**Task description**
All entries below must be written out verbatim, and the images must be dropped.

⟨

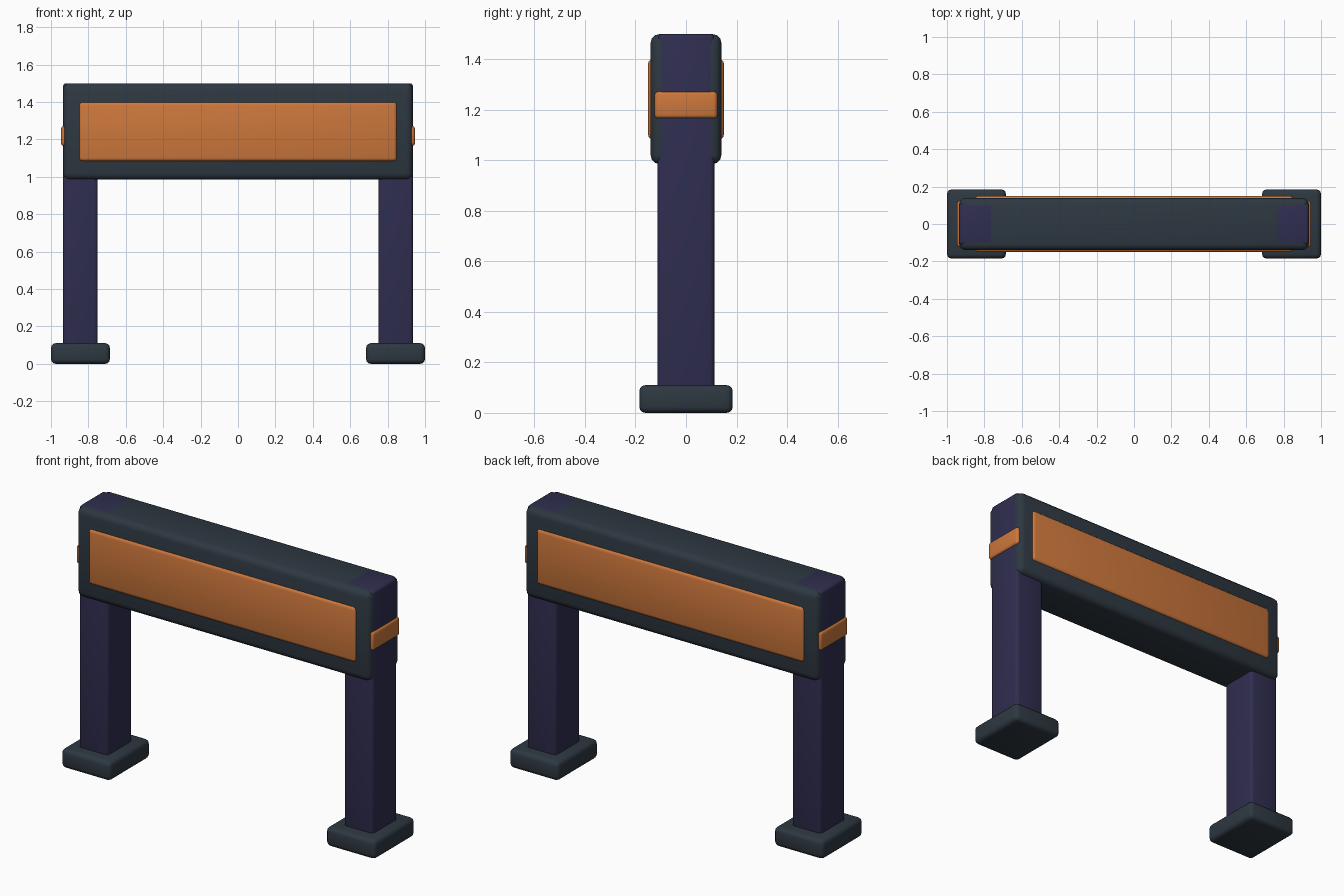
import bpy
import math

default = bpy.data.objects.get("Cube")
if default:
    bpy.data.objects.remove(default, do_unlink=True)


def material(name, rgb):
    mat = bpy.data.materials.new(name)
    mat.use_nodes = True
    mat.diffuse_color = (*rgb, 1)
    bsdf = mat.node_tree.nodes["Principled BSDF"]
    bsdf.inputs["Base Color"].default_value = (*rgb, 1)
    bsdf.inputs["Roughness"].default_value = 0.7
    return mat


slate = material("dark slate", (0.027, 0.039, 0.053))
indigo = material("deep indigo", (0.029, 0.027, 0.080))
orange = material("burnt orange", (0.61, 0.185, 0.045))


def rounded_box(name, x, y, z, radius, mat):
    """Box given by (min, max) ranges, with softened edges."""
    bpy.ops.mesh.primitive_cube_add(size=1)
    obj = bpy.context.object
    obj.name = name
    ranges = (x, y, z)
    obj.location = [(a + b) / 2 for a, b in ranges]
    obj.scale = [abs(b - a) for a, b in ranges]
    bpy.ops.object.transform_apply(location=False, rotation=False, scale=True)
    obj.data.materials.append(mat)
    bevel = obj.modifiers.new("soft edges", 'BEVEL')
    bevel.width = radius
    bevel.segments = 3
    bpy.ops.object.modifier_apply(modifier=bevel.name)
    bpy.ops.object.shade_smooth_by_angle(angle=math.radians(40))
    return obj


# Crossbeam
rounded_box("crossbeam", (-0.935, 0.935), (-0.14, 0.14), (0.985, 1.499), 0.035, slate)

# Foot, post and end band on each side
for side, s in (("left", 1), ("right", -1)):
    rounded_box(side + "_foot", (s * 0.685, s * 1.0), (-0.185, 0.185), (0, 0.11), 0.025, slate)
    rounded_box(side + "_post", (s * 0.75, s * 0.936), (-0.112, 0.112), (0.06, 1.5), 0.018, indigo)
    rounded_box(side + "_end_band", (s * 0.885, s * 0.946), (-0.124, 0.124), (1.165, 1.272), 0.015, orange)

# Raised panels on both faces
for face, s in (("front", -1), ("back", 1)):
    rounded_box(face + "_panel", (-0.85, 0.85), (s * 0.10, s * 0.15), (1.083, 1.40), 0.018, orange)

⟩

**Result for this exercise**
import bpy
import math

default = bpy.data.objects.get("Cube")
if default:
    bpy.data.objects.remove(default, do_unlink=True)


def material(name, rgb):
    mat = bpy.data.materials.new(name)
    mat.use_nodes = True
    mat.diffuse_color = (*rgb, 1)
    bsdf = mat.node_tree.nodes["Principled BSDF"]
    bsdf.inputs["Base Color"].default_value = (*rgb, 1)
    bsdf.inputs["Roughness"].default_value = 0.7
    return mat


slate = material("dark slate", (0.027, 0.039, 0.053))
indigo = material("deep indigo", (0.029, 0.027, 0.080))
orange = material("burnt orange", (0.61, 0.185, 0.045))


def rounded_box(name, x, y, z, radius, mat):
    """Box given by (min, max) ranges, with softened edges."""
    bpy.ops.mesh.primitive_cube_add(size=1)
    obj = bpy.context.object
    obj.name = name
    ranges = (x, y, z)
    obj.location = [(a + b) / 2 for a, b in ranges]
    obj.scale = [abs(b - a) for a, b in ranges]
    bpy.ops.object.transform_apply(location=False, rotation=False, scale=True)
    obj.data.materials.append(mat)
    bevel = obj.modifiers.new("soft edges", 'BEVEL')
    bevel.width = radius
    bevel.segments = 3
    bpy.ops.object.modifier_apply(modifier=bevel.name)
    bpy.ops.object.shade_smooth_by_angle(angle=math.radians(40))
    return obj


# Crossbeam
rounded_box("crossbeam", (-0.935, 0.935), (-0.14, 0.14), (0.985, 1.499), 0.035, slate)

# Foot, post and end band on each side
for side, s in (("left", 1), ("right", -1)):
    rounded_box(side + "_foot", (s * 0.685, s * 1.0), (-0.185, 0.185), (0, 0.11), 0.025, slate)
    rounded_box(side + "_post", (s * 0.75, s * 0.936), (-0.112, 0.112), (0.06, 1.5), 0.018, indigo)
    rounded_box(side + "_end_band", (s * 0.885, s * 0.946), (-0.124, 0.124), (1.165, 1.272), 0.015, orange)

# Raised panels on both faces
for face, s in (("front", -1), ("back", 1)):
    rounded_box(face + "_panel", (-0.85, 0.85), (s * 0.10, s * 0.15), (1.083, 1.40), 0.018, orange)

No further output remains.